Every company with more than five members of staff has to draw up a risk assessment but under Mr Sharma’s draft plans they will also need to provide a document looking specifically at how to maintain safe working during the pandemic.
Sir Keir joined Ms O’Grady in insisting that the risk assessments be put into the public domain. But one senior business leader said: “The TUC seem to be coming to this from the angle that businesses will put employees in harm’s way. I don’t think that’s fair. It will be time-consuming and small companies are not set up to do this stuff. It will be back-breaking for some of them.”
What happens if someone contracts coronavirus and gets seriously ill or dies? Are you, as an employer, liable?
Business is also pressing Mr Sharma to set out a clear legal framework to ensure that employers that follow guidelines and do their best to protect staff are not sued if they reopen their workplaces.

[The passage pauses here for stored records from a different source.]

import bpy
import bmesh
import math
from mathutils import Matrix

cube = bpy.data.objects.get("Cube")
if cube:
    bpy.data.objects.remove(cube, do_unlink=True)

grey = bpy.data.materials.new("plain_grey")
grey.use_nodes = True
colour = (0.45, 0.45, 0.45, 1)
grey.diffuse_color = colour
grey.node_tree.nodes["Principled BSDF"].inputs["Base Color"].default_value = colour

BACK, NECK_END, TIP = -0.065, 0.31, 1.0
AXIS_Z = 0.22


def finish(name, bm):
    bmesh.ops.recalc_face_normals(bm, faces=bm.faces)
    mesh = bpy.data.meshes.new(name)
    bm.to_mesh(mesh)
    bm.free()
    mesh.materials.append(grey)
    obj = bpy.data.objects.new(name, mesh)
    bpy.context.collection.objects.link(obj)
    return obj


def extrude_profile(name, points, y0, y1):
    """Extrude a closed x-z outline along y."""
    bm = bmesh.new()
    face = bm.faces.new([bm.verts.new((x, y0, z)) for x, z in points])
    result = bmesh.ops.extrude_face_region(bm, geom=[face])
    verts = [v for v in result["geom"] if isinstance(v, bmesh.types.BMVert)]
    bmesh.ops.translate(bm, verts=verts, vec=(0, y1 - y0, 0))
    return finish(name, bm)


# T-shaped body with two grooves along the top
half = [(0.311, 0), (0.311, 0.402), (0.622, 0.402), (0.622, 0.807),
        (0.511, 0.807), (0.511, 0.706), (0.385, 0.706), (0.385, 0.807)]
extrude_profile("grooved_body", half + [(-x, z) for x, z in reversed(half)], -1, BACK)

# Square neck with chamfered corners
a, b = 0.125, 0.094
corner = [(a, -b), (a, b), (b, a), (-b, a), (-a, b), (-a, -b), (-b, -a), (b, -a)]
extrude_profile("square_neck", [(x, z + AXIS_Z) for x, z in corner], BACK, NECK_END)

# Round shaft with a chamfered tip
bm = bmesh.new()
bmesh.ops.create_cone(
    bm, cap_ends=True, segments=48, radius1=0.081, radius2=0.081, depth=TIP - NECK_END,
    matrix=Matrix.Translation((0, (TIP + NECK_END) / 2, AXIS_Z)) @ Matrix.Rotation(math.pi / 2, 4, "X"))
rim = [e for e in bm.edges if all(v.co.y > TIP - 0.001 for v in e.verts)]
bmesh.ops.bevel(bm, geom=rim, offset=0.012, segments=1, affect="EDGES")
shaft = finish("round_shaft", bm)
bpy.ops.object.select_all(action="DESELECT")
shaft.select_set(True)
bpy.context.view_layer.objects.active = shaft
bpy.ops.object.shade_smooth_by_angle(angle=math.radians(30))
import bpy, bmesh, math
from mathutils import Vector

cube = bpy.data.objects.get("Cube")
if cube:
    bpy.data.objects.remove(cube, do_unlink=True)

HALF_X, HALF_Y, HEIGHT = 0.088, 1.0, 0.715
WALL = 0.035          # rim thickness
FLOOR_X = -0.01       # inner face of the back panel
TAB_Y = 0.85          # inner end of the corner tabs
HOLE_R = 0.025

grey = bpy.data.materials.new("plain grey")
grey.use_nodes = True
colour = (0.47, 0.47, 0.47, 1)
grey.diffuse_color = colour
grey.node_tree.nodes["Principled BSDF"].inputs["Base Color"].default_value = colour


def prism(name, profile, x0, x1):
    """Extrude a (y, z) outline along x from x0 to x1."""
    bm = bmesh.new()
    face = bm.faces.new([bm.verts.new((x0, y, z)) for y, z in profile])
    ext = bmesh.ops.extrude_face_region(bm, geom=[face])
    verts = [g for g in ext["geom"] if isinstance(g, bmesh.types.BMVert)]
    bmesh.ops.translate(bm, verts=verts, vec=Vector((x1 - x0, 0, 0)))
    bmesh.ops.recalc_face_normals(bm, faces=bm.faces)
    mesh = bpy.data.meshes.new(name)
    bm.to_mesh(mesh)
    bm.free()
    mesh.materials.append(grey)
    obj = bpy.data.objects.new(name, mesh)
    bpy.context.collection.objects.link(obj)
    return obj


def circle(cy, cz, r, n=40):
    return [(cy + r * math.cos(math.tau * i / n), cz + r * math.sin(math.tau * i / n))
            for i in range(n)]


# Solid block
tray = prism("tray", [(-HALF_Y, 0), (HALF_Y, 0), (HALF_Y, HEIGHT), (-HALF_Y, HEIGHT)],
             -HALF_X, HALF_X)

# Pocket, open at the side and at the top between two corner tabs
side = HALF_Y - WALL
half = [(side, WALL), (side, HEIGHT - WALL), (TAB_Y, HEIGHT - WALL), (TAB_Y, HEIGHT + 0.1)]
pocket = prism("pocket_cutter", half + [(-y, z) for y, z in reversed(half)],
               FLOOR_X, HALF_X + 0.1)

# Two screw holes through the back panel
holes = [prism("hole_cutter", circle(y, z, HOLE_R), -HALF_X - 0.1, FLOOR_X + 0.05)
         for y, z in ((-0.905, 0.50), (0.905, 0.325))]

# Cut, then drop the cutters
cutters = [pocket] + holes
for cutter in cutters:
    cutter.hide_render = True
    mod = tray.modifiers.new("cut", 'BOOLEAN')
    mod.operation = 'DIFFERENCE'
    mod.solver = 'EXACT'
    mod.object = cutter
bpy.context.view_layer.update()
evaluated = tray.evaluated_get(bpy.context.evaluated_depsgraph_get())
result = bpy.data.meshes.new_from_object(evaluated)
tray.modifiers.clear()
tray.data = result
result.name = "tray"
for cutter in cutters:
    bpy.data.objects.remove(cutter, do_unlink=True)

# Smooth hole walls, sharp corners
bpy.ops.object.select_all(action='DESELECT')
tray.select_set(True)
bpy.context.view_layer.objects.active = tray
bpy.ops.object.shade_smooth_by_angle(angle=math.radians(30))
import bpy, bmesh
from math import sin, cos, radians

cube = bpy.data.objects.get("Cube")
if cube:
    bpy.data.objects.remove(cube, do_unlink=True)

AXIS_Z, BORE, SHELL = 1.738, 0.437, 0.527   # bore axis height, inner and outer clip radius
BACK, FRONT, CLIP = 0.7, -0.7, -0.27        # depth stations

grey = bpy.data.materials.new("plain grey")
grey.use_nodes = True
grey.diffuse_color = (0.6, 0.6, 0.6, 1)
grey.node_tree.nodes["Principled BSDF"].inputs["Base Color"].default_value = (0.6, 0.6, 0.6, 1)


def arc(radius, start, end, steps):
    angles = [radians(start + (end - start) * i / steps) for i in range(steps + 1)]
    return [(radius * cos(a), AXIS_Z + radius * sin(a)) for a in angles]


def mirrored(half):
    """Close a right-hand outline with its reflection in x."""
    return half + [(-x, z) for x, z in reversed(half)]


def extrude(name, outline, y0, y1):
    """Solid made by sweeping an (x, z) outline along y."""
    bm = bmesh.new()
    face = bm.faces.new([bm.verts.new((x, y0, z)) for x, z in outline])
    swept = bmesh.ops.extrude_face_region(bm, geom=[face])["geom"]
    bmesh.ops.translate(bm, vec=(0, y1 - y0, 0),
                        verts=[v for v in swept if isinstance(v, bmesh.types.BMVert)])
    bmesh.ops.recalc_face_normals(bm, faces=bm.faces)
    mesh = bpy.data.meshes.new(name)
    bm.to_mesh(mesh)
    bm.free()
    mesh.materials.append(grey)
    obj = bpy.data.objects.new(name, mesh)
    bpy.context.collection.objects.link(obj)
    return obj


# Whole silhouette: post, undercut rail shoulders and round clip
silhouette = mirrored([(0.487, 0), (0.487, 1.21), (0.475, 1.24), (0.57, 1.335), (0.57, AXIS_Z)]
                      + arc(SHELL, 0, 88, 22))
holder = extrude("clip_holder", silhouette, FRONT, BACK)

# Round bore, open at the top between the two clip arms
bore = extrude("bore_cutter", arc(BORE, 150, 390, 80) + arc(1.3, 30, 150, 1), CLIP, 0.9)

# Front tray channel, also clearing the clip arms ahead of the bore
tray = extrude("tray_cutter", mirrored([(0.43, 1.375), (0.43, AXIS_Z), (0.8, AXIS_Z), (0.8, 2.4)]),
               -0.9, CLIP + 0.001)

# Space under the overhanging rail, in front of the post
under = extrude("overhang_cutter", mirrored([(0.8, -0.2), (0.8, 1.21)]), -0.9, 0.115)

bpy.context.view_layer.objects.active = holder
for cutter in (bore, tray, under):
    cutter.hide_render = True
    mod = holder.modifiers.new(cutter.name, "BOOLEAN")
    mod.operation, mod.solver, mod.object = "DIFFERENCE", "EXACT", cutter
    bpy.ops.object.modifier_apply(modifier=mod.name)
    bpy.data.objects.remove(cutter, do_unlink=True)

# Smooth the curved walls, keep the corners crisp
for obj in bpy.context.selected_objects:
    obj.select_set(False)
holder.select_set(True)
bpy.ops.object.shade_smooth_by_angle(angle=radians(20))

Adam Marshall, head of the British Chambers of Commerce, said virtually all companies would do everything possible to follow the rules and keep staff safe, but they were anxious of the legal risk.
“What happens if someone contracts coronavirus and gets seriously ill or dies?” he asked. “Are you, as an employer, liable?” Lawyers said the less explicit the government guidance was, the greater the risk for employers of being sued.
James Davies, a founder partner of Lewis Silkin’s employment practice, said: “An employer is liable for injury [or illness] caused to an employee in the course of employment if it is in breach of its duty of care to that employee, so has acted negligently or is in breach of health and safety duties.”
But he said this was not a “strict liability” and that if an employer followed the guidance, conducted a health and safety assessment, and possibly spoke to a health and safety specialist, they were unlikely to be successfully sued.
Mr Sharma is expected in the coming days to give guidance on the wearing of personal protective equipment in the workplace — missing from initial draft documents — in a way that did not have an impact on the NHS’s requirement for clinical-level equipment.
The workplace guidance — part of an overall strategy for a slow exit from the lockdown — will see hot-desking curtailed, staff canteens largely closed, lifts kept half-empty, and floor tape keeping workers apart.
Retailers that reopen will be expected to employ “social-distancing champions” who will advise customers on how to behave.
Meanwhile, it emerged on Monday that more than 6m UK workers — more than a fifth of the workforce — are having part of their wages paid by the state through the job retention scheme.
By midnight on May 3, 800,000 employers had applied to use the scheme, which allows companies to put staff on furlough with the government covering 80 per cent of their regular pay